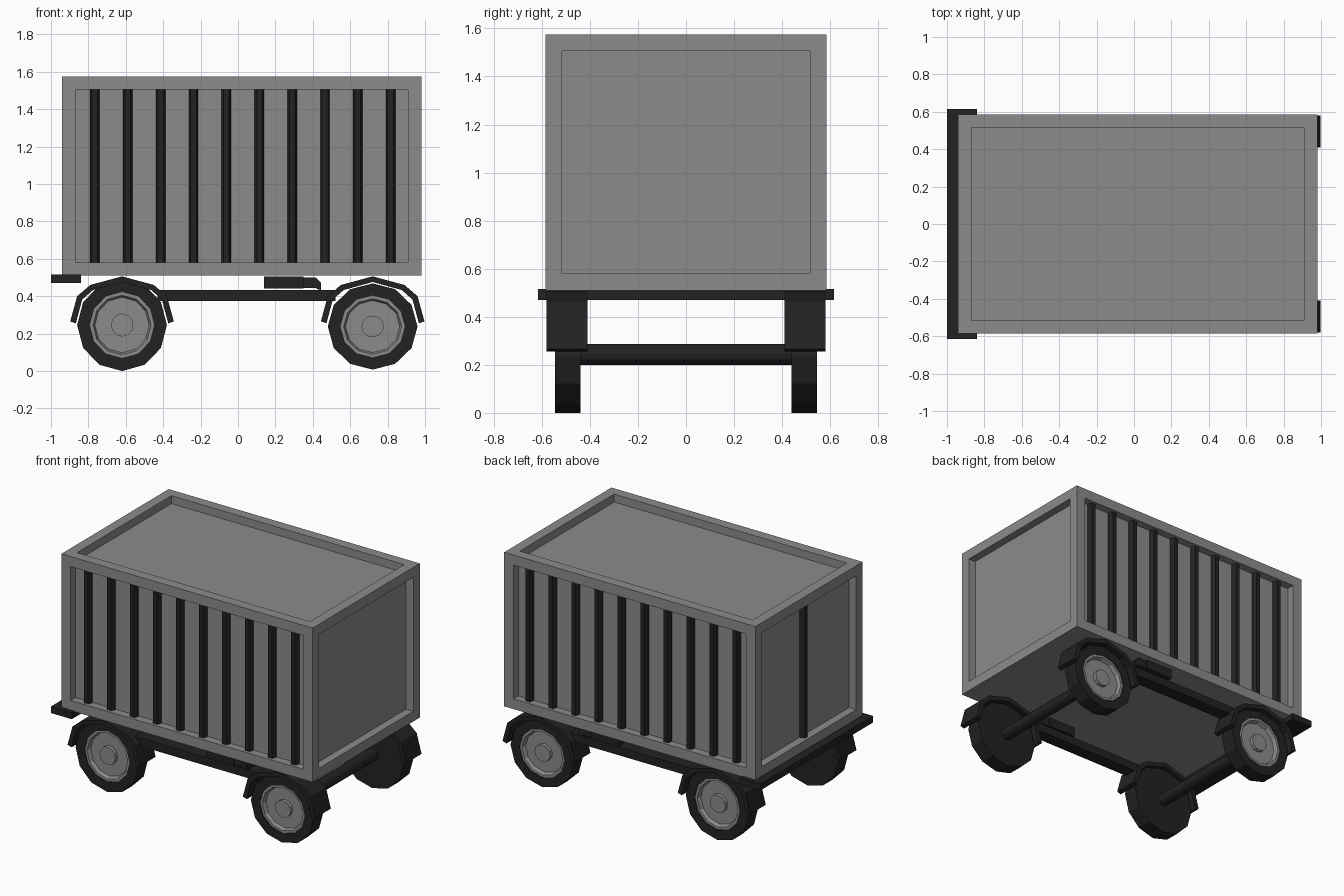
import bpy, bmesh, math
from mathutils import Vector

if "Cube" in bpy.data.objects:
    bpy.data.objects.remove(bpy.data.objects["Cube"])


def material(name, v):
    m = bpy.data.materials.new(name)
    m.diffuse_color = (v, v, v, 1)
    m.use_nodes = True
    m.node_tree.nodes["Principled BSDF"].inputs["Base Color"].default_value = m.diffuse_color
    return m


GREY = material("mid grey", 0.26)
DARK = material("near black", 0.016)


def finish(bm, name, mat):
    bmesh.ops.recalc_face_normals(bm, faces=bm.faces[:])
    me = bpy.data.meshes.new(name)
    bm.to_mesh(me)
    bm.free()
    me.materials.append(mat)
    ob = bpy.data.objects.new(name, me)
    bpy.context.collection.objects.link(ob)
    return ob


def box_bm(lo, hi):
    bm = bmesh.new()
    bmesh.ops.create_cube(bm, size=1)
    lo, hi = Vector(lo), Vector(hi)
    for v in bm.verts:
        v.co = (lo + hi) / 2 + v.co * (hi - lo)
    return bm


def box(name, lo, hi, mat):
    return finish(box_bm(lo, hi), name, mat)


def prism(name, points, move, mat):
    """Extrude a closed 3D outline along a vector."""
    bm = bmesh.new()
    f = bm.faces.new([bm.verts.new(p) for p in points])
    r = bmesh.ops.extrude_face_region(bm, geom=[f], use_keep_orig=True)
    vs = [g for g in r["geom"] if isinstance(g, bmesh.types.BMVert)]
    bmesh.ops.translate(bm, verts=vs, vec=move)
    return finish(bm, name, mat)


def lathe(name, profile, cx, cz, rz, s, mat, n=12):
    """Turn (radius, y) pairs about the wheel axis; s is the side, rz the height scale."""
    bm = bmesh.new()
    rings = []
    for r, y in profile:
        if r == 0:
            rings.append([bm.verts.new((cx, s * y, cz))] * n)
        else:
            rings.append([bm.verts.new((cx + r * math.cos(math.tau * i / n), s * y,
                                        cz + rz * r * math.sin(math.tau * i / n)))
                          for i in range(n)])
    for a, b in zip(rings, rings[1:]):
        for i in range(n):
            j = (i + 1) % n
            quad = list(dict.fromkeys((a[i], a[j], b[j], b[i])))
            bm.faces.new(quad)
    return finish(bm, name, mat)


# Cargo body: five faces with recessed panels, plain underside
bm = box_bm((-0.94, -0.585, 0.51), (0.98, 0.585, 1.575))
bm.normal_update()
sides = [f for f in bm.faces if f.normal.z > -0.5]
bmesh.ops.inset_individual(bm, faces=sides, thickness=0.07, use_even_offset=True)
bm.normal_update()
normals = [f.normal.copy() for f in sides]
panels = bmesh.ops.extrude_discrete_faces(bm, faces=sides)["faces"]
for f, n in zip(panels, normals):
    bmesh.ops.translate(bm, verts=f.verts[:], vec=-0.055 * n)
finish(bm, "cargo_body", GREY)

# Vertical ribs in the long side panels, with chamfered outer edges
RIB = [(-0.025, -0.002), (-0.025, 0.018), (-0.015, 0.035), (0.015, 0.035), (0.025, 0.018), (0.025, -0.002)]
for s, side in ((-1, "front"), (1, "back")):
    for i in range(10):
        x = -0.765 + 0.1757 * i
        prism(f"{side}_rib_{i + 1}", [(x + u, s * (0.53 + d), 0.58) for u, d in RIB],
              (0, 0, 0.925), DARK)
# Single rib on the left end
prism("end_rib", [(-0.885 - d, u, 0.58) for u, d in RIB], (0, 0, 0.925), DARK)

# Bumper plate under the left end
box("bumper", (-1.0, -0.615, 0.47), (-0.84, 0.615, 0.515), DARK)

# Wheels, mudguards and axles
TYRE = [(0, 0.44), (0.24, 0.44), (0.24, 0.545), (0.172, 0.545), (0.172, 0.50)]
RIM = [(0.173, 0.50), (0.173, 0.541), (0.155, 0.541), (0.145, 0.515), (0.06, 0.515), (0.06, 0.54), (0, 0.54)]
OUTER = [(-0.277, 0.265), (-0.24, 0.40), (-0.17, 0.46), (0, 0.506),
         (0.17, 0.46), (0.24, 0.40), (0.277, 0.265)]
INNER = [(0.247, 0.255), (0.213, 0.382), (0.155, 0.433), (0, 0.476),
         (-0.155, 0.433), (-0.213, 0.382), (-0.247, 0.255)]
for end, cx, cz, rz in (("left", -0.62, 0.246, 1.025), ("right", 0.72, 0.238, 0.96)):
    lathe(f"{end}_axle", [(0, -0.45), (0.043, -0.45), (0.043, 0.45), (0, 0.45)],
          cx, 0.243, 1, 1, DARK)
    for s, side in ((-1, "front"), (1, "back")):
        lathe(f"{end}_{side}_tyre", TYRE, cx, cz, rz, s, DARK)
        lathe(f"{end}_{side}_rim", RIM, cx, cz, rz, s, GREY)
        # Mudguard as a strip of quads between outer and inner outline
        bm = bmesh.new()
        rows = []
        for y in (0.41, 0.58):
            rows.append(([bm.verts.new((cx + x, s * y, z)) for x, z in OUTER],
                         [bm.verts.new((cx + x, s * y, z)) for x, z in reversed(INNER)]))
        (o1, i1), (o2, i2) = rows
        for k in range(len(OUTER) - 1):
            for a, b in ((o1, o2), (i1, i2), (o1, i1), (o2, i2)):
                bm.faces.new((a[k], a[k + 1], b[k + 1], b[k]))
        for k in (0, -1):
            bm.faces.new((o1[k], o2[k], i2[k], i1[k]))
        finish(bm, f"{end}_{side}_mudguard", DARK)

# Chassis rails and the tapered boxes above them
for s, side in ((-1, "front"), (1, "back")):
    box(f"{side}_rail", (-0.43, min(s * 0.44, s * 0.53), 0.375),
        (0.52, max(s * 0.44, s * 0.53), 0.432), DARK)
    box(f"{side}_tool_box", (0.14, min(s * 0.44, s * 0.55), 0.442),
        (0.35, max(s * 0.44, s * 0.55), 0.505), DARK)
    prism(f"{side}_box_nose",
          [(x, s * 0.45, z) for x, z in ((0.35, 0.445), (0.41, 0.445), (0.445, 0.43),
                                         (0.445, 0.47), (0.415, 0.50), (0.35, 0.50))],
          (0, s * 0.09, 0), DARK)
= = =
### WORK INSTRUCTIONS
Please copy the records above word for word, leaving out every picture.

### SOLUTION
import bpy, bmesh, math
from mathutils import Vector

if "Cube" in bpy.data.objects:
    bpy.data.objects.remove(bpy.data.objects["Cube"])


def material(name, v):
    m = bpy.data.materials.new(name)
    m.diffuse_color = (v, v, v, 1)
    m.use_nodes = True
    m.node_tree.nodes["Principled BSDF"].inputs["Base Color"].default_value = m.diffuse_color
    return m


GREY = material("mid grey", 0.26)
DARK = material("near black", 0.016)


def finish(bm, name, mat):
    bmesh.ops.recalc_face_normals(bm, faces=bm.faces[:])
    me = bpy.data.meshes.new(name)
    bm.to_mesh(me)
    bm.free()
    me.materials.append(mat)
    ob = bpy.data.objects.new(name, me)
    bpy.context.collection.objects.link(ob)
    return ob


def box_bm(lo, hi):
    bm = bmesh.new()
    bmesh.ops.create_cube(bm, size=1)
    lo, hi = Vector(lo), Vector(hi)
    for v in bm.verts:
        v.co = (lo + hi) / 2 + v.co * (hi - lo)
    return bm


def box(name, lo, hi, mat):
    return finish(box_bm(lo, hi), name, mat)


def prism(name, points, move, mat):
    """Extrude a closed 3D outline along a vector."""
    bm = bmesh.new()
    f = bm.faces.new([bm.verts.new(p) for p in points])
    r = bmesh.ops.extrude_face_region(bm, geom=[f], use_keep_orig=True)
    vs = [g for g in r["geom"] if isinstance(g, bmesh.types.BMVert)]
    bmesh.ops.translate(bm, verts=vs, vec=move)
    return finish(bm, name, mat)


def lathe(name, profile, cx, cz, rz, s, mat, n=12):
    """Turn (radius, y) pairs about the wheel axis; s is the side, rz the height scale."""
    bm = bmesh.new()
    rings = []
    for r, y in profile:
        if r == 0:
            rings.append([bm.verts.new((cx, s * y, cz))] * n)
        else:
            rings.append([bm.verts.new((cx + r * math.cos(math.tau * i / n), s * y,
                                        cz + rz * r * math.sin(math.tau * i / n)))
                          for i in range(n)])
    for a, b in zip(rings, rings[1:]):
        for i in range(n):
            j = (i + 1) % n
            quad = list(dict.fromkeys((a[i], a[j], b[j], b[i])))
            bm.faces.new(quad)
    return finish(bm, name, mat)


# Cargo body: five faces with recessed panels, plain underside
bm = box_bm((-0.94, -0.585, 0.51), (0.98, 0.585, 1.575))
bm.normal_update()
sides = [f for f in bm.faces if f.normal.z > -0.5]
bmesh.ops.inset_individual(bm, faces=sides, thickness=0.07, use_even_offset=True)
bm.normal_update()
normals = [f.normal.copy() for f in sides]
panels = bmesh.ops.extrude_discrete_faces(bm, faces=sides)["faces"]
for f, n in zip(panels, normals):
    bmesh.ops.translate(bm, verts=f.verts[:], vec=-0.055 * n)
finish(bm, "cargo_body", GREY)

# Vertical ribs in the long side panels, with chamfered outer edges
RIB = [(-0.025, -0.002), (-0.025, 0.018), (-0.015, 0.035), (0.015, 0.035), (0.025, 0.018), (0.025, -0.002)]
for s, side in ((-1, "front"), (1, "back")):
    for i in range(10):
        x = -0.765 + 0.1757 * i
        prism(f"{side}_rib_{i + 1}", [(x + u, s * (0.53 + d), 0.58) for u, d in RIB],
              (0, 0, 0.925), DARK)
# Single rib on the left end
prism("end_rib", [(-0.885 - d, u, 0.58) for u, d in RIB], (0, 0, 0.925), DARK)

# Bumper plate under the left end
box("bumper", (-1.0, -0.615, 0.47), (-0.84, 0.615, 0.515), DARK)

# Wheels, mudguards and axles
TYRE = [(0, 0.44), (0.24, 0.44), (0.24, 0.545), (0.172, 0.545), (0.172, 0.50)]
RIM = [(0.173, 0.50), (0.173, 0.541), (0.155, 0.541), (0.145, 0.515), (0.06, 0.515), (0.06, 0.54), (0, 0.54)]
OUTER = [(-0.277, 0.265), (-0.24, 0.40), (-0.17, 0.46), (0, 0.506),
         (0.17, 0.46), (0.24, 0.40), (0.277, 0.265)]
INNER = [(0.247, 0.255), (0.213, 0.382), (0.155, 0.433), (0, 0.476),
         (-0.155, 0.433), (-0.213, 0.382), (-0.247, 0.255)]
for end, cx, cz, rz in (("left", -0.62, 0.246, 1.025), ("right", 0.72, 0.238, 0.96)):
    lathe(f"{end}_axle", [(0, -0.45), (0.043, -0.45), (0.043, 0.45), (0, 0.45)],
          cx, 0.243, 1, 1, DARK)
    for s, side in ((-1, "front"), (1, "back")):
        lathe(f"{end}_{side}_tyre", TYRE, cx, cz, rz, s, DARK)
        lathe(f"{end}_{side}_rim", RIM, cx, cz, rz, s, GREY)
        # Mudguard as a strip of quads between outer and inner outline
        bm = bmesh.new()
        rows = []
        for y in (0.41, 0.58):
            rows.append(([bm.verts.new((cx + x, s * y, z)) for x, z in OUTER],
                         [bm.verts.new((cx + x, s * y, z)) for x, z in reversed(INNER)]))
        (o1, i1), (o2, i2) = rows
        for k in range(len(OUTER) - 1):
            for a, b in ((o1, o2), (i1, i2), (o1, i1), (o2, i2)):
                bm.faces.new((a[k], a[k + 1], b[k + 1], b[k]))
        for k in (0, -1):
            bm.faces.new((o1[k], o2[k], i2[k], i1[k]))
        finish(bm, f"{end}_{side}_mudguard", DARK)

# Chassis rails and the tapered boxes above them
for s, side in ((-1, "front"), (1, "back")):
    box(f"{side}_rail", (-0.43, min(s * 0.44, s * 0.53), 0.375),
        (0.52, max(s * 0.44, s * 0.53), 0.432), DARK)
    box(f"{side}_tool_box", (0.14, min(s * 0.44, s * 0.55), 0.442),
        (0.35, max(s * 0.44, s * 0.55), 0.505), DARK)
    prism(f"{side}_box_nose",
          [(x, s * 0.45, z) for x, z in ((0.35, 0.445), (0.41, 0.445), (0.445, 0.43),
                                         (0.445, 0.47), (0.415, 0.50), (0.35, 0.50))],
          (0, s * 0.09, 0), DARK)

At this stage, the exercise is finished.